    Of course, I spent countless hours supporting the Witness view in junior high. The teacher was shocked that I was the one. I did not even believe in creation. Loss of love will compromise you.

  • cofty

    thats a double standard you have set up cofty

    I just explained why it isn't.

  • jgnat
  • Terry

    Schools should teach skills that help the child to function better in reality.

    How to open a checking/savings account and balance it properly.

    How to shop for the best bargains.

    How to buy a car and what to avoid.

    How to do practical math in your head and what mistake people make with per centages.

    How to know the difference between a good book and an lousy one.

    How to write legibly and not commit egregious spelling and grammar errors.

    Understanding logical fallacies with examples of them in everyday use by the media.

    A way of approaching history that doesn't require memorizing long lists of events/dates. All history is a rehearsal for what is still happening today.

    Instead, schools have become a reflection of trends in social engineering and phony rah rah indoctrination of political/religious misconceptions.

    If you can't teach a child the difference between an OPINION and a FACT you should not be teaching them anything.

  • not bitter
    not bitter

    Tammy and Mamochan13 - some very good advice thankyou.

    I think I need to find out the source first. It may not have come from her teacher. It could be in morning assembly or another child. I may never know.

    I need to find out what they are teaching and remind them that they should not be telling children that God is real and that he created everything including us.

    I don't mind her learing about religions. It gives a greater understanding of how society works. Especially here in the UK as we have so many people of different races and religions. Plus it comes in handy for the pub quiz.

    jgnat - And I will try not to worry too much about it. I mustn't become too militant.

  • unstopableravens

    not bitter : im taking it as you didnt like my advice about the gift card? lol

  • jgnat

    Just you wait and see, lol. The kid will practically raise herself!

  • cantleave
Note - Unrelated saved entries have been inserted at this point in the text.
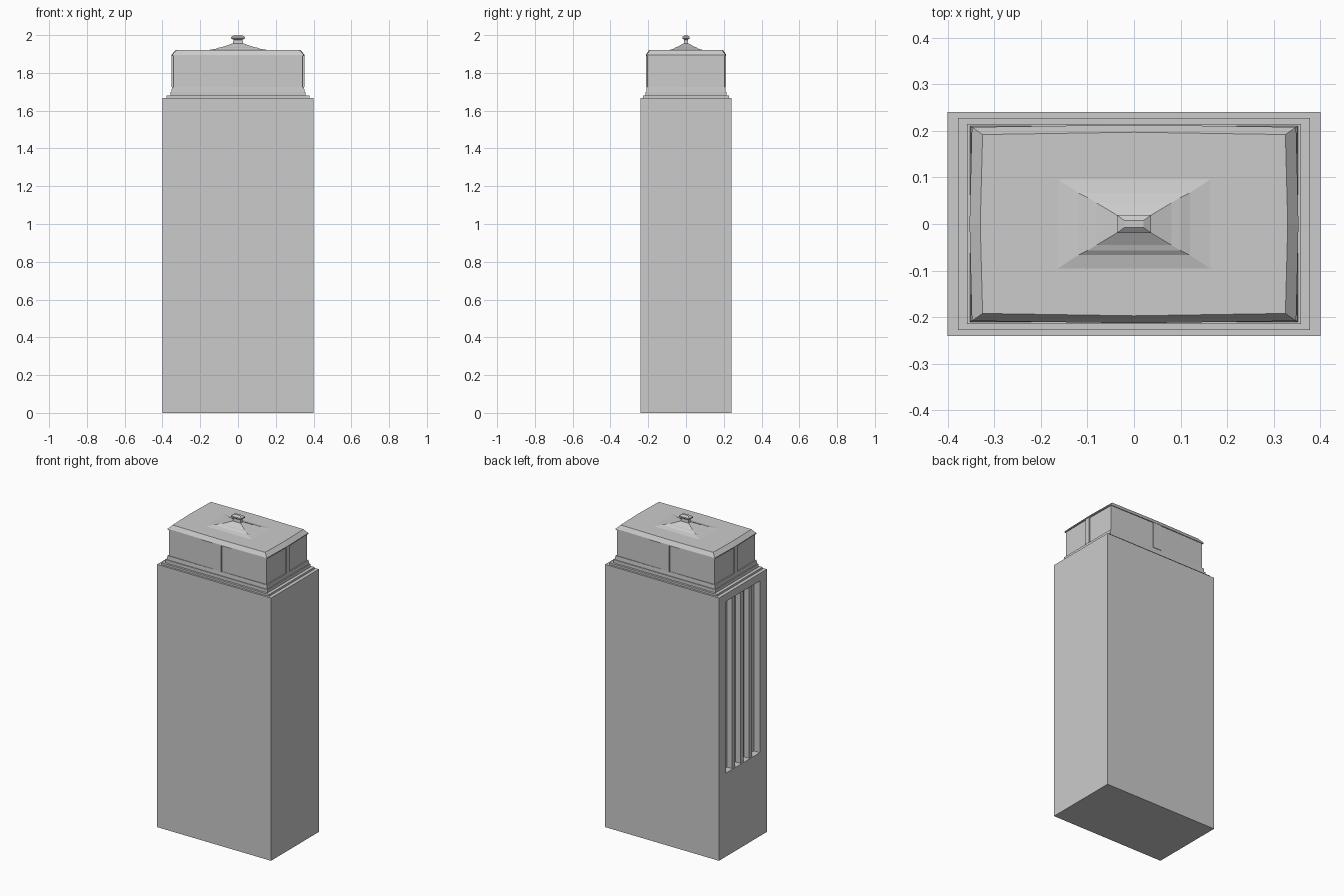
import bpy
import bmesh

old = bpy.data.objects.get("Cube")
if old:
    bpy.data.objects.remove(old, do_unlink=True)

stone = bpy.data.materials.new("grey_stone")
stone.use_nodes = True
GREY = (0.6, 0.6, 0.6, 1)
stone.diffuse_color = GREY
stone.node_tree.nodes["Principled BSDF"].inputs["Base Color"].default_value = GREY


def finish(name, bm):
    bmesh.ops.recalc_face_normals(bm, faces=bm.faces)
    mesh = bpy.data.meshes.new(name)
    bm.to_mesh(mesh)
    bm.free()
    mesh.materials.append(stone)
    obj = bpy.data.objects.new(name, mesh)
    bpy.context.collection.objects.link(obj)
    return obj


def rect_stack(name, rings, bow=0):
    """Loft rectangles (half width, half depth, height); bow swells the side middles."""
    bm = bmesh.new()
    loops = []
    for hx, hy, z in rings:
        pts = [(-hx, -hy), (0, -hy - bow), (hx, -hy), (hx + bow, 0),
               (hx, hy), (0, hy + bow), (-hx, hy), (-hx - bow, 0)]
        if not bow:
            pts = pts[::2]
        loops.append([bm.verts.new((x, y, z)) for x, y in pts])
    for a, b in zip(loops, loops[1:]):
        n = len(a)
        for i in range(n):
            j = (i + 1) % n
            bm.faces.new((a[i], a[j], b[j], b[i]))
    bm.faces.new(loops[0][::-1])
    bm.faces.new(loops[-1])
    return finish(name, bm)


def block(name, lo, hi):
    bm = bmesh.new()
    bmesh.ops.create_cube(bm, size=1)
    for v in bm.verts:
        v.co = [(a + b) / 2 + c * (b - a) for a, b, c in zip(lo, hi, v.co)]
    return finish(name, bm)


# Main shaft with a recessed panel in one end
HX, HY, TOP = 0.4, 0.24, 1.668
R_LOW, R_HIGH, R_Y, DEPTH = 0.53, 1.62, 0.17, 0.042
bm = bmesh.new()
bmesh.ops.create_cube(bm, size=2)
for v in bm.verts:
    v.co = (v.co.x * HX, v.co.y * HY, (v.co.z + 1) * TOP / 2)
bm.normal_update()
end = min(bm.faces, key=lambda f: f.calc_center_median().x)
bmesh.ops.inset_individual(bm, faces=[end], thickness=0.05)
for v in end.verts:
    v.co.y = R_Y if v.co.y > 0 else -R_Y
    v.co.z = R_HIGH if v.co.z > TOP / 2 else R_LOW
inner = bmesh.ops.extrude_discrete_faces(bm, faces=[end])["faces"][0]
for v in inner.verts:
    v.co.x += DEPTH
finish("main_shaft", bm)

# Vertical fins inside the recess
for i in (-1, 0, 1):
    y = i * 0.085
    block("recess_fin", (-HX + 0.006, y - 0.014, R_LOW), (-HX + DEPTH, y + 0.014, R_HIGH))

# Stepped plinth above the shaft
rect_stack("plinth_step_lower", [(0.378, 0.228, TOP), (0.378, 0.228, 1.68)])
rect_stack("plinth_step_upper", [(0.358, 0.215, 1.68), (0.358, 0.215, 1.7)])
rect_stack("plinth_band", [(0.352, 0.21, 1.7), (0.35, 0.208, 1.725)])

# Lantern walls with a pilaster in the middle of each side
rect_stack("lantern_walls", [(0.342, 0.203, 1.725), (0.342, 0.203, 1.893)], 0.003)
for s in (-1, 1):
    y = sorted((s * 0.195, s * 0.211))
    x = sorted((s * 0.335, s * 0.351))
    block("long_side_pilaster", (-0.03, y[0], 1.725), (0.03, y[1], 1.893))
    block("short_side_pilaster", (x[0], -0.016, 1.725), (x[1], 0.016, 1.893))

# Chamfered cap with slightly bowed eaves
rect_stack("cap", [(0.348, 0.208, 1.89), (0.348, 0.208, 1.896), (0.325, 0.192, 1.92)], 0.005)

# Concave crown and knob
rect_stack("crown", [(0.17, 0.1, 1.919), (0.12, 0.067, 1.927), (0.1, 0.057, 1.934),
                     (0.08, 0.045, 1.938), (0.04, 0.021, 1.952), (0.03, 0.014, 1.956)])
rect_stack("knob", [(0.028, 0.012, 1.954), (0.024, 0.01, 1.975), (0.036, 0.019, 1.982),
                    (0.036, 0.019, 1.99), (0.02, 0.007, 2.0)])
    Go on the school website and look at their policy on collective worship, curriculum and teaching of religious education most schools in UK provide a link to this information. Uk schools usually confine Bible stories to RE or assembly times and the story should be presented as a story. Ask the Head teacher to clarify how this topic was being approached in school and what was the aim of the lesson. It may be that your child misunderstood the lesson and the purpose behind it. Also if you are armed with the policy information then you have the tools to challenge anything that is incorrect. Use the meeting to get clarity rather than confrontation. Explain that you are exploring other myths and faiths at home and ask if the school also will be covering other faiths and religions during the year.

    Children can also be very literal at that age and have difficulty understanding the difference between reality and fiction. However they grow and develop and change their beliefs and ideas. Many young children believe in Santa but they grow to realise that he is a myth and presents come from mum and dad. In a faith school where religion is presented as a way to view the world young children will mimic this too. However as they grow up and move into the more secular world of secondary education they challenge this. What is important is to give them the tools and approval to use education wisely and learn how to take ideas and look at them critically.

    Our children attended a Cof E school in Hampshire and have been taught about many religions not just the traditional Christian paradigm. My son still believes in God and has formed his own opinion of what his faith means to him. My daughter is not religious at all. She is older and once we left the religion she transitioned easily to a more secular viewpoint. I think my son has the right to develop his ideas in his own time. I just give them the tools and permission to do so.

    Nugget as my daughter has pinched my laptop.

Share this